[MATERIALS PROVIDED]

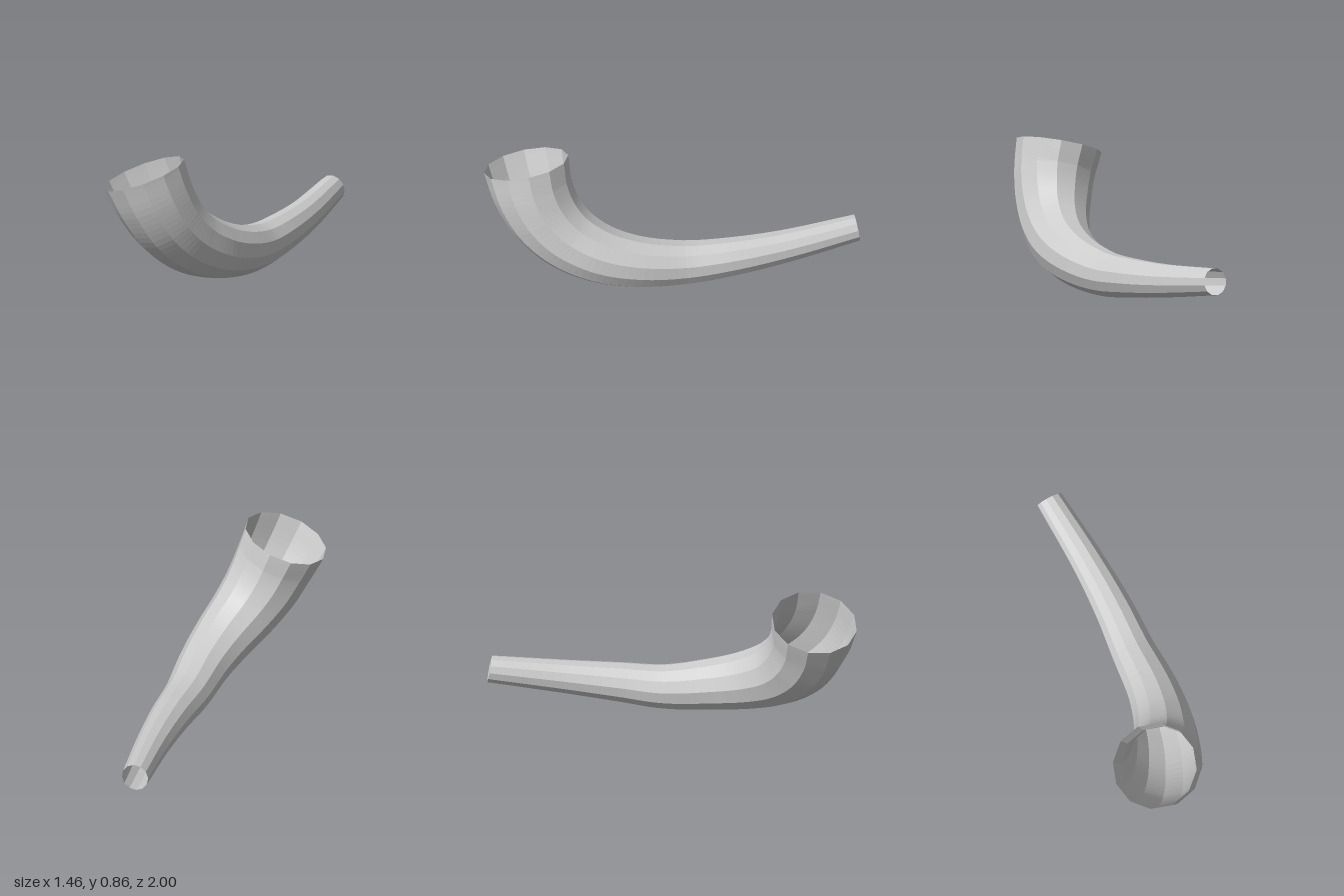
import * as THREE from 'three';

// Centreline and radius from the wide bell to the narrow mouth: x, y, z, r
const STATIONS = [
  [-0.485, 0.775, 0.73, 0.266],
  [-0.42, 0.62, 0.727, 0.25],
  [-0.335, 0.468, 0.69, 0.234],
  [-0.22, 0.34, 0.615, 0.212],
  [-0.075, 0.243, 0.485, 0.188],
  [0.065, 0.182, 0.3, 0.164],
  [0.21, 0.147, 0.03, 0.14],
  [0.345, 0.165, -0.22, 0.124],
  [0.485, 0.199, -0.53, 0.105],
  [0.65, 0.26, -0.965, 0.085],
];
const SIDES = 12;
const STEPS = 6; // rings per station

// Sweep a twelve-sided ring along the centreline without twisting it
function hornGeometry() {
  const curve = new THREE.CatmullRomCurve3(STATIONS.map(([x, y, z]) => new THREE.Vector3(x, y, z)));
  const spans = STATIONS.length - 1;
  const rings = spans * STEPS;
  const positions = [];
  const indices = [];
  const u = new THREE.Vector3(0, 0, 1);
  const v = new THREE.Vector3();

  for (let i = 0; i <= rings; i++) {
    const s = i / rings;
    const centre = curve.getPoint(s);
    const tangent = curve.getTangent(s);
    if (i === 0) tangent.set(0.347, -0.938, 0).normalize();
    if (i === rings) tangent.set(0.42, 0.15, -0.9).normalize();
    u.addScaledVector(tangent, -u.dot(tangent)).normalize();
    v.crossVectors(tangent, u);

    const k = Math.min(Math.floor(i / STEPS), spans - 1);
    const r = THREE.MathUtils.lerp(STATIONS[k][3], STATIONS[k + 1][3], i / STEPS - k);
    for (let j = 0; j < SIDES; j++) {
      const a = (j / SIDES) * Math.PI * 2;
      const p = centre.clone().addScaledVector(u, r * Math.cos(a)).addScaledVector(v, r * Math.sin(a));
      positions.push(p.x, p.y, p.z);
      if (i < rings) {
        const a0 = i * SIDES + j;
        const a1 = i * SIDES + ((j + 1) % SIDES);
        indices.push(a0, a1, a0 + SIDES, a1, a1 + SIDES, a0 + SIDES);
      }
    }
  }

  const geometry = new THREE.BufferGeometry();
  geometry.setAttribute('position', new THREE.Float32BufferAttribute(positions, 3));
  geometry.setIndex(indices);
  const faceted = geometry.toNonIndexed();
  faceted.computeVertexNormals();
  return faceted;
}

export function createModel() {
  const group = new THREE.Group();
  group.name = 'horn';

  // Open thin-walled shell, seen from inside and outside
  const grey = new THREE.MeshStandardMaterial({ color: 0xcccccc, flatShading: true, side: THREE.DoubleSide });
  grey.name = 'light grey';

  const shell = new THREE.Mesh(hornGeometry(), grey);
  shell.name = 'hornShell';
  group.add(shell);
  return group;
}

[/MATERIALS PROVIDED]

§ **TASK INSTRUCTIONS**: Output the records exactly, pictures excluded.

§ **ANSWER AREA**:
import * as THREE from 'three';

// Centreline and radius from the wide bell to the narrow mouth: x, y, z, r
const STATIONS = [
  [-0.485, 0.775, 0.73, 0.266],
  [-0.42, 0.62, 0.727, 0.25],
  [-0.335, 0.468, 0.69, 0.234],
  [-0.22, 0.34, 0.615, 0.212],
  [-0.075, 0.243, 0.485, 0.188],
  [0.065, 0.182, 0.3, 0.164],
  [0.21, 0.147, 0.03, 0.14],
  [0.345, 0.165, -0.22, 0.124],
  [0.485, 0.199, -0.53, 0.105],
  [0.65, 0.26, -0.965, 0.085],
];
const SIDES = 12;
const STEPS = 6; // rings per station

// Sweep a twelve-sided ring along the centreline without twisting it
function hornGeometry() {
  const curve = new THREE.CatmullRomCurve3(STATIONS.map(([x, y, z]) => new THREE.Vector3(x, y, z)));
  const spans = STATIONS.length - 1;
  const rings = spans * STEPS;
  const positions = [];
  const indices = [];
  const u = new THREE.Vector3(0, 0, 1);
  const v = new THREE.Vector3();

  for (let i = 0; i <= rings; i++) {
    const s = i / rings;
    const centre = curve.getPoint(s);
    const tangent = curve.getTangent(s);
    if (i === 0) tangent.set(0.347, -0.938, 0).normalize();
    if (i === rings) tangent.set(0.42, 0.15, -0.9).normalize();
    u.addScaledVector(tangent, -u.dot(tangent)).normalize();
    v.crossVectors(tangent, u);

    const k = Math.min(Math.floor(i / STEPS), spans - 1);
    const r = THREE.MathUtils.lerp(STATIONS[k][3], STATIONS[k + 1][3], i / STEPS - k);
    for (let j = 0; j < SIDES; j++) {
      const a = (j / SIDES) * Math.PI * 2;
      const p = centre.clone().addScaledVector(u, r * Math.cos(a)).addScaledVector(v, r * Math.sin(a));
      positions.push(p.x, p.y, p.z);
      if (i < rings) {
        const a0 = i * SIDES + j;
        const a1 = i * SIDES + ((j + 1) % SIDES);
        indices.push(a0, a1, a0 + SIDES, a1, a1 + SIDES, a0 + SIDES);
      }
    }
  }

  const geometry = new THREE.BufferGeometry();
  geometry.setAttribute('position', new THREE.Float32BufferAttribute(positions, 3));
  geometry.setIndex(indices);
  const faceted = geometry.toNonIndexed();
  faceted.computeVertexNormals();
  return faceted;
}

export function createModel() {
  const group = new THREE.Group();
  group.name = 'horn';

  // Open thin-walled shell, seen from inside and outside
  const grey = new THREE.MeshStandardMaterial({ color: 0xcccccc, flatShading: true, side: THREE.DoubleSide });
  grey.name = 'light grey';

  const shell = new THREE.Mesh(hornGeometry(), grey);
  shell.name = 'hornShell';
  group.add(shell);
  return group;
}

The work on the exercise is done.